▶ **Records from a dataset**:
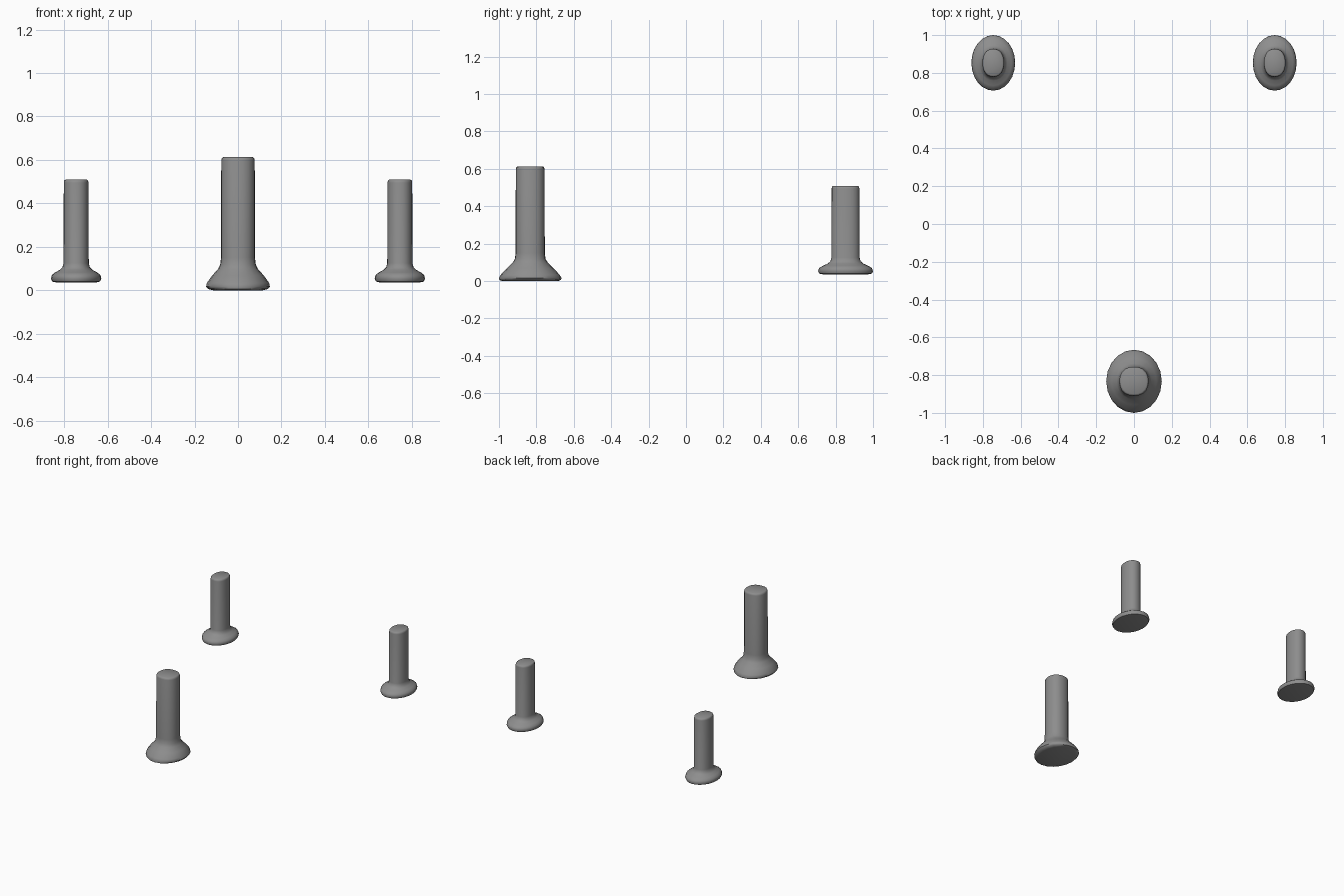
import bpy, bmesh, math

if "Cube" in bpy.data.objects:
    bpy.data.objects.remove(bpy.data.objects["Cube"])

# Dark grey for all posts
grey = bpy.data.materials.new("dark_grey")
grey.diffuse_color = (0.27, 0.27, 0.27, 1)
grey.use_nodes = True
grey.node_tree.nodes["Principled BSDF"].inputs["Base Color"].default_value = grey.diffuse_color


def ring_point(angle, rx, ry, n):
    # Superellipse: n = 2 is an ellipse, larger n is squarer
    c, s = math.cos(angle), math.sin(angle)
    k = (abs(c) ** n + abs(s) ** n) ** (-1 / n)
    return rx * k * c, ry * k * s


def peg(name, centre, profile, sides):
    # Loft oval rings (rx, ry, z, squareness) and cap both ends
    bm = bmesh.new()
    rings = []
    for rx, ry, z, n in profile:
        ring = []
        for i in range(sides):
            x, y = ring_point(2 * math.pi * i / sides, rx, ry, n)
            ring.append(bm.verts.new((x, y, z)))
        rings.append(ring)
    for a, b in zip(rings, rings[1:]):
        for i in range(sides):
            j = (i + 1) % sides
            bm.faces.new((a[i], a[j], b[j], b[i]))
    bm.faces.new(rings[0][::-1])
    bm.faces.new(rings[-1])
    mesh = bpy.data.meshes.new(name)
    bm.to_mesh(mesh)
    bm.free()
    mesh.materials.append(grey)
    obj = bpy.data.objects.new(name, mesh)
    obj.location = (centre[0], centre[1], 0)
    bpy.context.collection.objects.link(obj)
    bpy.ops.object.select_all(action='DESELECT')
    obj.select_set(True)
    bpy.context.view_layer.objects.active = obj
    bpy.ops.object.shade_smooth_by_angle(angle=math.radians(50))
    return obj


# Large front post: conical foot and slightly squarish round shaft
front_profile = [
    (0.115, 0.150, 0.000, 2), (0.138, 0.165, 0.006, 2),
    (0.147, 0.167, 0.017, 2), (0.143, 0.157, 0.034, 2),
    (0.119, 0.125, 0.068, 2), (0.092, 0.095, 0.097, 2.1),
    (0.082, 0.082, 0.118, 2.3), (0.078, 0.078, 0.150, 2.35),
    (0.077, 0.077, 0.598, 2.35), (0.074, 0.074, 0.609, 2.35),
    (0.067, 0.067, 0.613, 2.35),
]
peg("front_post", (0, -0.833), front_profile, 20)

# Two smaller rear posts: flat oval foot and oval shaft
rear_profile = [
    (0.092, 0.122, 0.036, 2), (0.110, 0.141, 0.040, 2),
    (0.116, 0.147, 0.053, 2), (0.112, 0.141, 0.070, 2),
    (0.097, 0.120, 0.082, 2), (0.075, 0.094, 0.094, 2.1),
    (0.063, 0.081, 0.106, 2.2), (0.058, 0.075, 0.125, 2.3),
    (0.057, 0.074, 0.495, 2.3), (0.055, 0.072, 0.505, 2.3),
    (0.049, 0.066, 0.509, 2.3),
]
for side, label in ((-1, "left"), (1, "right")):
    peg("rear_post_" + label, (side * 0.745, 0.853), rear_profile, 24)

▶ **Aim of the task**: All that is needed is an exact copy of the entries above, minus the pictures.

▶ **Response to this exercise**:
import bpy, bmesh, math

if "Cube" in bpy.data.objects:
    bpy.data.objects.remove(bpy.data.objects["Cube"])

# Dark grey for all posts
grey = bpy.data.materials.new("dark_grey")
grey.diffuse_color = (0.27, 0.27, 0.27, 1)
grey.use_nodes = True
grey.node_tree.nodes["Principled BSDF"].inputs["Base Color"].default_value = grey.diffuse_color


def ring_point(angle, rx, ry, n):
    # Superellipse: n = 2 is an ellipse, larger n is squarer
    c, s = math.cos(angle), math.sin(angle)
    k = (abs(c) ** n + abs(s) ** n) ** (-1 / n)
    return rx * k * c, ry * k * s


def peg(name, centre, profile, sides):
    # Loft oval rings (rx, ry, z, squareness) and cap both ends
    bm = bmesh.new()
    rings = []
    for rx, ry, z, n in profile:
        ring = []
        for i in range(sides):
            x, y = ring_point(2 * math.pi * i / sides, rx, ry, n)
            ring.append(bm.verts.new((x, y, z)))
        rings.append(ring)
    for a, b in zip(rings, rings[1:]):
        for i in range(sides):
            j = (i + 1) % sides
            bm.faces.new((a[i], a[j], b[j], b[i]))
    bm.faces.new(rings[0][::-1])
    bm.faces.new(rings[-1])
    mesh = bpy.data.meshes.new(name)
    bm.to_mesh(mesh)
    bm.free()
    mesh.materials.append(grey)
    obj = bpy.data.objects.new(name, mesh)
    obj.location = (centre[0], centre[1], 0)
    bpy.context.collection.objects.link(obj)
    bpy.ops.object.select_all(action='DESELECT')
    obj.select_set(True)
    bpy.context.view_layer.objects.active = obj
    bpy.ops.object.shade_smooth_by_angle(angle=math.radians(50))
    return obj


# Large front post: conical foot and slightly squarish round shaft
front_profile = [
    (0.115, 0.150, 0.000, 2), (0.138, 0.165, 0.006, 2),
    (0.147, 0.167, 0.017, 2), (0.143, 0.157, 0.034, 2),
    (0.119, 0.125, 0.068, 2), (0.092, 0.095, 0.097, 2.1),
    (0.082, 0.082, 0.118, 2.3), (0.078, 0.078, 0.150, 2.35),
    (0.077, 0.077, 0.598, 2.35), (0.074, 0.074, 0.609, 2.35),
    (0.067, 0.067, 0.613, 2.35),
]
peg("front_post", (0, -0.833), front_profile, 20)

# Two smaller rear posts: flat oval foot and oval shaft
rear_profile = [
    (0.092, 0.122, 0.036, 2), (0.110, 0.141, 0.040, 2),
    (0.116, 0.147, 0.053, 2), (0.112, 0.141, 0.070, 2),
    (0.097, 0.120, 0.082, 2), (0.075, 0.094, 0.094, 2.1),
    (0.063, 0.081, 0.106, 2.2), (0.058, 0.075, 0.125, 2.3),
    (0.057, 0.074, 0.495, 2.3), (0.055, 0.072, 0.505, 2.3),
    (0.049, 0.066, 0.509, 2.3),
]
for side, label in ((-1, "left"), (1, "right")):
    peg("rear_post_" + label, (side * 0.745, 0.853), rear_profile, 24)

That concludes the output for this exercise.